Named by the Boston Globe as New England's greatest university collection of artworks, the Harvard Art Museums are three distinct museums—the Fogg, Busch-Reisinger, and Arthur M. Sackler museums—that together provide visitors with an astounding array of creative work. Re-View, the permanent exhibition highlighting the best of each museum, cuts a slice out of the collection to show rare treasures alongside well-known works ranging from Islamic to Asian, painting to calligraphy, and ancient to contemporary. Peruse a full queue of exhibitions, including one about the use of illusion in art and how it can confuse seeing-eye dogs.
The MIT Museum, accredited by the American Association of Museums in 1984 and again in 2002, engages the public with scientific research, design, and a peek into the institution's academic discoveries.

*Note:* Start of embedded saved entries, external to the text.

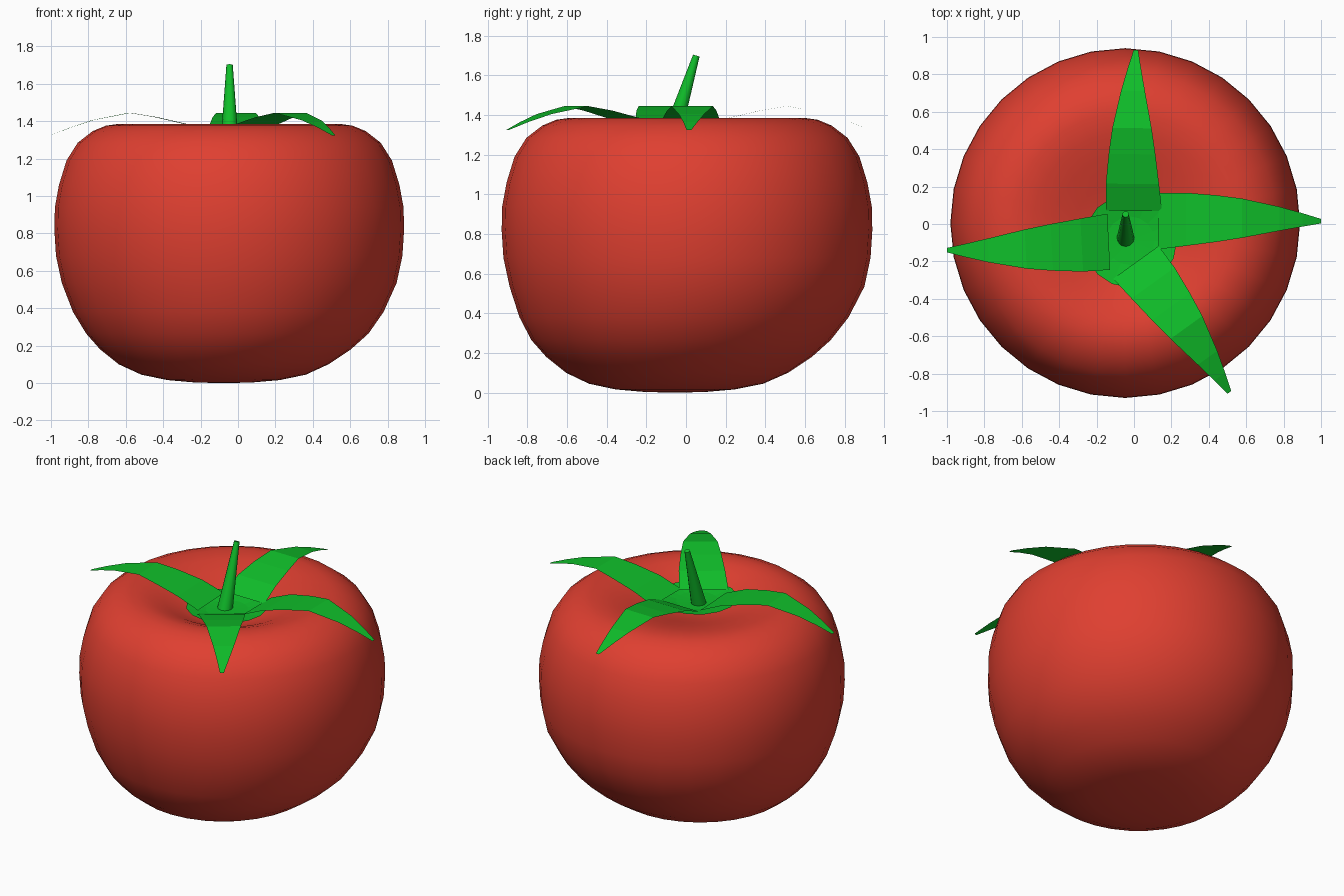
import bpy, bmesh, math
from mathutils import Vector, Matrix

if "Cube" in bpy.data.objects:
    bpy.data.objects.remove(bpy.data.objects["Cube"])


def material(name, rgb):
    m = bpy.data.materials.new(name)
    m.diffuse_color = (*rgb, 1)
    m.use_nodes = True
    m.node_tree.nodes["Principled BSDF"].inputs["Base Color"].default_value = m.diffuse_color
    return m


def finish(name, bm, mat, smooth=False):
    me = bpy.data.meshes.new(name)
    bmesh.ops.recalc_face_normals(bm, faces=bm.faces)
    bm.to_mesh(me)
    bm.free()
    me.materials.append(mat)
    for p in me.polygons:
        p.use_smooth = smooth
    ob = bpy.data.objects.new(name, me)
    bpy.context.collection.objects.link(ob)
    return ob


def loft(bm, rings, closed=True):
    rows = [[bm.verts.new(p) for p in r] for r in rings]
    n = len(rows[0])
    for a, b in zip(rows, rows[1:]):
        for i in range(n if closed else n - 1):
            j = (i + 1) % n
            bm.faces.new((a[i], a[j], b[j], b[i]))
    return rows


def fan(bm, row, centre):
    c = bm.verts.new(centre)
    for i in range(len(row)):
        bm.faces.new((row[i], row[(i + 1) % len(row)], c))


def ring(c, r, n):
    return [Vector(c) + Vector((r * math.cos(2 * math.pi * i / n),
                                r * math.sin(2 * math.pi * i / n), 0)) for i in range(n)]


red = material("red_skin", (0.74, 0.05, 0.03))
green = material("green_leaf", (0.005, 0.52, 0.023))

# Fruit: turned profile (radius, height, x shift, y shift) with a dimple on top
profile = [(.15, .003, -.03, -.06), (.3, .016, -.03, -.06), (.44, .045, -.03, -.055),
           (.56, .10, -.03, -.05), (.67, .18, -.02, -.04), (.755, .265, -.01, -.03),
           (.83, .38, -.005, -.015), (.895, .535, 0, 0), (.926, .68, 0, 0),
           (.935, .82, 0, 0), (.932, .94, 0, 0), (.91, 1.06, 0, 0), (.87, 1.19, 0, 0),
           (.81, 1.285, 0, 0), (.73, 1.347, 0, 0), (.66, 1.376, 0, 0),
           (.59, 1.386, 0, 0), (.5, 1.374, .005, -.02), (.4, 1.345, .01, -.04),
           (.3, 1.308, .015, -.065), (.2, 1.275, .02, -.08), (.1, 1.255, .02, -.085)]
bm = bmesh.new()
rows = loft(bm, [ring((-.047 + dx, .005 + dy, z), r, 32) for r, z, dx, dy in profile])
fan(bm, rows[0], (-.077, -.055, 0))
fan(bm, rows[-1], (-.027, -.08, 1.25))
finish("fruit", bm, red, True)

# Calyx disc: shallow cup in the dimple
bm = bmesh.new()
rows = loft(bm, [ring((-.02, -.09, 1.325), .25, 16), ring((-.02, -.09, 1.305), .13, 16)])
fan(bm, rows[-1], (-.02, -.09, 1.3))
finish("calyx_disc", bm, green)

# Four arched leaves: (distance, half width, height, sideways bow)
section = [(0, .15, 1.325, 0), (.145, .142, 1.385, .01), (.305, .125, 1.422, .014),
           (.445, .105, 1.445, .016), (.645, .064, 1.405, .013), (.765, .036, 1.365, .007),
           (.865, .012, 1.325, 0)]
leaves = [("right", (.132, .015), (1.0, .015)), ("back", (0, .07), (.01, .93)),
          ("left", (-.135, -.095), (-1.0, -.14)), ("front", (.01, -.205), (.51, -.9))]
for side, base, tip in leaves:
    base, tip = Vector(base), Vector(tip)
    along = tip - base
    scale = along.length / .865
    along.normalize()
    across = Vector((-along.y, along.x))
    strips = []
    for d, w, z, bow in section:
        c = base + along * d * scale
        strips.append([(*(c + across * (bow + k)), z) for k in (-w, w)])
    bm = bmesh.new()
    loft(bm, strips, closed=False)
    for f in bm.faces:
        if f.normal.z < 0:
            f.normal_flip()
    finish(side + "_leaf", bm, green)

# Stem: tapered and leaning back
a, b = Vector((-.045, -.076, 1.285)), Vector((-.045, .052, 1.70))
bm = bmesh.new()
bmesh.ops.create_cone(bm, cap_ends=True, segments=12, radius1=.048, radius2=.017,
                      depth=(b - a).length)
turn = (b - a).to_track_quat('Z', 'Y').to_matrix().to_4x4()
bm.transform(Matrix.Translation((a + b) / 2) @ turn)
stem = finish("stem", bm, green)
bpy.context.view_layer.objects.active = stem
stem.select_set(True)
bpy.ops.object.shade_smooth_by_angle()

# Leaves and disc face upward
for ob in bpy.data.objects:
    if ob.name.endswith("_leaf") or ob.name == "calyx_disc":
        if sum(p.normal.z * p.area for p in ob.data.polygons) < 0:
            ob.data.flip_normals()
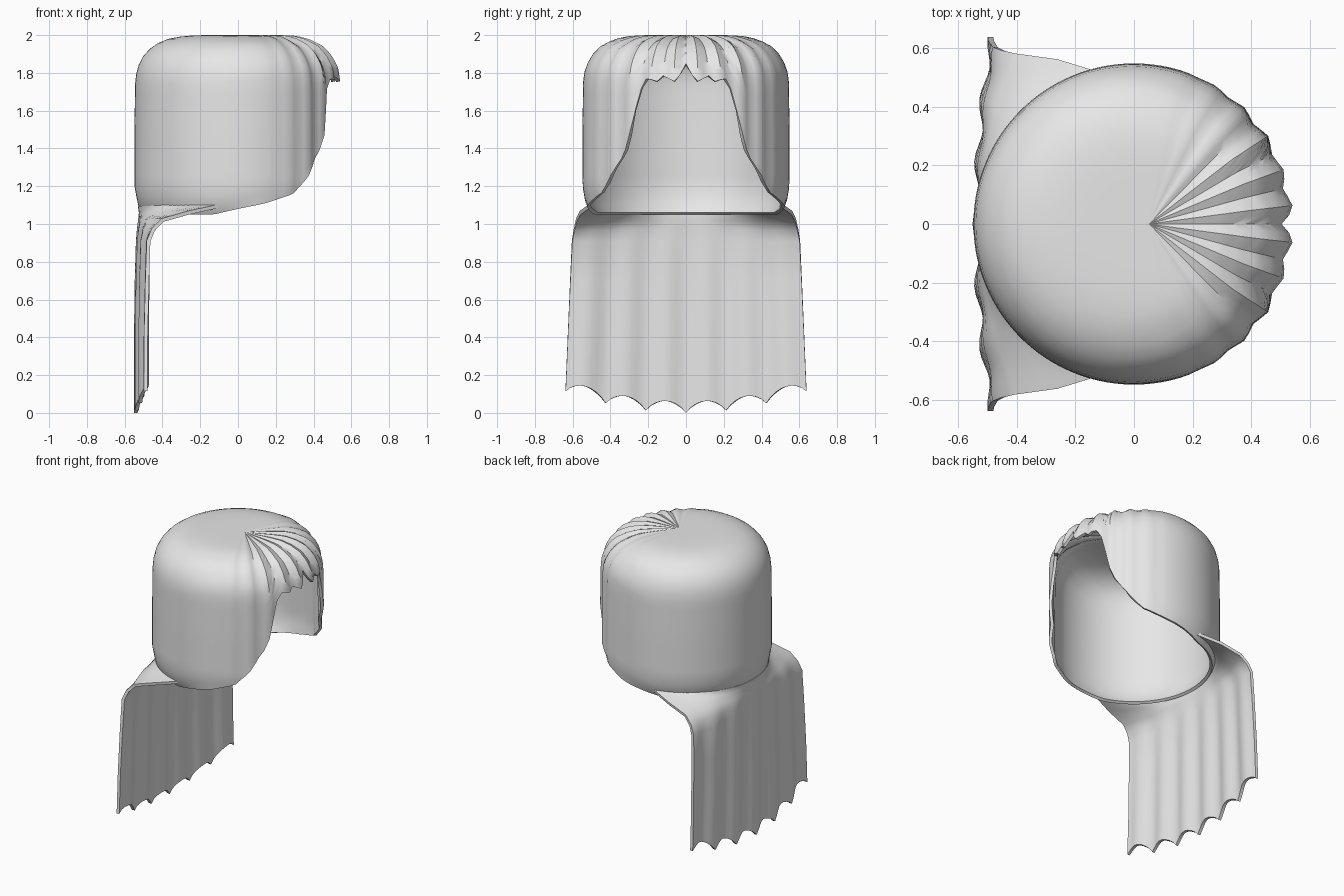
import bpy, bmesh, math

if "Cube" in bpy.data.objects:
    bpy.data.objects.remove(bpy.data.objects["Cube"])

mat = bpy.data.materials.new("light_grey")
mat.diffuse_color = (0.8, 0.8, 0.8, 1)
mat.use_nodes = True
mat.node_tree.nodes["Principled BSDF"].inputs["Base Color"].default_value = mat.diffuse_color


def lerp_table(table, x):
    for (x0, y0), (x1, y1) in zip(table, table[1:]):
        if x <= x1:
            return y0 + (y1 - y0) * max(0, x - x0) / (x1 - x0)
    return table[-1][1]


def finish(name, rows, closed, thickness, offset, pole=None):
    """Skin a grid of points, then thicken and smooth it."""
    bm = bmesh.new()
    grid = [[bm.verts.new(p) for p in row] for row in rows]
    n = len(rows[0])
    cols = n if closed else n - 1
    if pole:
        tip = bm.verts.new(pole)
        for j in range(cols):
            bm.faces.new((tip, grid[0][j], grid[0][(j + 1) % n]))
    for a, b in zip(grid, grid[1:]):
        for j in range(cols):
            k = (j + 1) % n
            bm.faces.new((a[j], b[j], b[k], a[k]))
    mesh = bpy.data.meshes.new(name)
    bm.to_mesh(mesh)
    bm.free()
    mesh.materials.append(mat)
    obj = bpy.data.objects.new(name, mesh)
    bpy.context.collection.objects.link(obj)
    bpy.context.view_layer.objects.active = obj
    obj.select_set(True)
    mod = obj.modifiers.new("thickness", "SOLIDIFY")
    mod.thickness, mod.offset = thickness, offset
    bpy.ops.object.modifier_apply(modifier=mod.name)
    bpy.ops.object.shade_smooth_by_angle(angle=math.radians(40))
    obj.select_set(False)


# Cap: revolved profile, cut off at a height that depends on direction
PROFILE = [(0, 2), (0.2, 2), (0.3, 1.996), (0.38, 1.978), (0.45, 1.945), (0.5, 1.892),
           (0.535, 1.825), (0.545, 1.75), (0.548, 1.5), (0.548, 1.2), (0.53, 1.1), (0.5, 1.05)]
EDGE = [(25, 1.765), (28, 1.68), (34.6, 1.42), (42, 1.32), (48, 1.24), (57, 1.16),
        (74, 1.11), (90, 1.08), (105, 1.05), (180, 1.05)]
FRINGE = [(0, 1.85), (3.34, 1.79), (6.67, 1.755), (10, 1.77), (13.34, 1.785),
          (16.67, 1.755), (20, 1.765), (25, 1.77)]
length = [0]
for p, q in zip(PROFILE, PROFILE[1:]):
    length.append(length[-1] + math.dist(p, q))
R_AT = [(s, p[0]) for s, p in zip(length, PROFILE)]
Z_AT = [(s, p[1]) for s, p in zip(length, PROFILE)]
S_AT_Z = [(-p[1], s) for s, p in zip(length, PROFILE)][1:]

SEGS, ROWS, PLEAT = 108, 26, 360 / 27
rows = []
for i in range(1, ROWS + 1):
    row = []
    for j in range(SEGS):
        deg = j * 360 / SEGS
        a = min(deg, 360 - deg)
        edge = lerp_table(FRINGE if a < 25 else EDGE, a)
        s = lerp_table(S_AT_Z, -edge) * i / ROWS
        r, z = lerp_table(R_AT, s), lerp_table(Z_AT, s)
        # pleats fanning out over the face opening
        fade = max(0, min(1, (72 - a) / 35)) * min(1, r / 0.35)
        groove = 0.018 * fade * (1 + math.cos(math.tau * a / PLEAT)) / 2
        r -= groove * min(1, max(0, (r - 0.2) / 0.3))
        if i < ROWS:
            z -= groove * 0.9
        t = math.radians(deg)
        shift = 0.05 * max(0, 1 - s / 0.4)
        row.append((r * math.cos(t) + shift, r * math.sin(t), z))
    rows.append(row)
finish("cap", rows, True, 0.02, -1, pole=(0.05, 0, 2))

# Neck drape: wraps the back of the cap, then hangs as a wavy sheet
COLS, WAVE = 48, 0.213
# height, half width, x in the middle, x at the sides, wave strength
LEVELS = [(1.06, 0.56, -0.515, -0.26, 0), (1.02, 0.58, -0.518, -0.4, 0.1),
          (0.97, 0.592, -0.522, -0.445, 0.3), (0.91, 0.603, -0.525, -0.468, 0.5),
          (0.7, 0.613, -0.528, -0.472, 0.8), (0.4, 0.626, -0.53, -0.477, 1),
          (0, 0.638, -0.53, -0.478, 1)]
us = [2 * j / COLS - 1 for j in range(COLS + 1)]
rows = []
top = []
for u in us:
    t = math.radians(180 - 79 * u)
    top.append((0.52 * math.cos(t), 0.52 * math.sin(t), 1.095))
rows.append(top)
for z, w, mid, side, wave in LEVELS:
    row = []
    for u in us:
        x = mid + (side - mid) * u * u - 0.011 * wave * math.cos(math.tau * 3 * u)
        if z == 0:  # scalloped hem
            h = 0.115 * u * u + 0.06 * abs(math.sin(math.pi * 3 * u)) ** 0.8
        else:
            h = z
        row.append((x, w * u, h))
    rows.append(row)
finish("neck_drape", rows, False, 0.02, 0)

The museum's permanent collections, assembled from artifacts the university has collected through scholarly interests, include holograms, a nautical archive, and technological achievements, such as the telephone. Temporary exhibitions storm the museum's towers throughout the year, currently showcasing MIT 150, highlighting 150 years' worth of artifacts–such as race cars and the TX-0 computer–and world domination by MIT students and faculty. The museum also hosts a number of programs for the public throughout the year. Guests can check out the calendar for an up-to-date list of upcoming attractions and events.
Founded in 1866, the Peabody Museum is one of the oldest anthropological museums in the world, with an in-depth collection of artifacts spanning prehistory to present. You'll learn about the evolution of cultures through a variety of current exhibits. Head into the Pacific Islands Hall to find carvings, shields, and shadow puppets from Hawaii, Micronesia, and other islands, and get a dose of colonial life in the early Harvard Yard with Digging Veritas, where you can scope out framed papyrus LSAT scores. The Wiyohpiyata display treats guests to distinct scents, motions, ambient sounds, and more to evoke the character of original 19th-century Lakota drawings collected at Little Big Horn. Your Groupon also affords you admission to the nearby Harvard Museum of National History, where muzzled opera singers can get a glimpse of the famed Glass Flowers exhibit, a collection of more than 3,000 highly realistic glass-blown models of flowers and plants.
Precious coffee is expertly brewed and measured at Voltage Coffee, which pours custom blends and premium chocolate concoctions into the cups of thirsty customers. The tasteful menu demonstrates the breadth of the store’s sippables, a roster that includes exotic creations such as the paper plane latte, which, like most actual planes, is powered by cardamom, rose water, and honey ($4 for 12 oz.). Three single-origin hot-chocolate drinks provided with tasting notes will please cocoaholics ($4 for 12 oz.).
Wielding a flickering lantern, one of Haunted Boston Ghost Tours’ 10 guides leads groups through the streets and alleyways of Beantown, illuminating dark corners to expose any lingering apparitions. Beginning at Central Burial Ground, groups stroll through some of Boston’s most historically haunted areas, including the Boston Athenaeum, Boston Commons, and Freedom Trail, ultimately ending at the Omni Parker Hotel. Along the way, a knowledgeable guide explains the history of the various specters lurking about, as well as the stories behind their demises, which date back to colonial-era Boston. Guides lead these tours every night of the week, rain or shine, for tour takers as young as 6 years old in groups of all sizes, excluding any ex-Ghostbusters.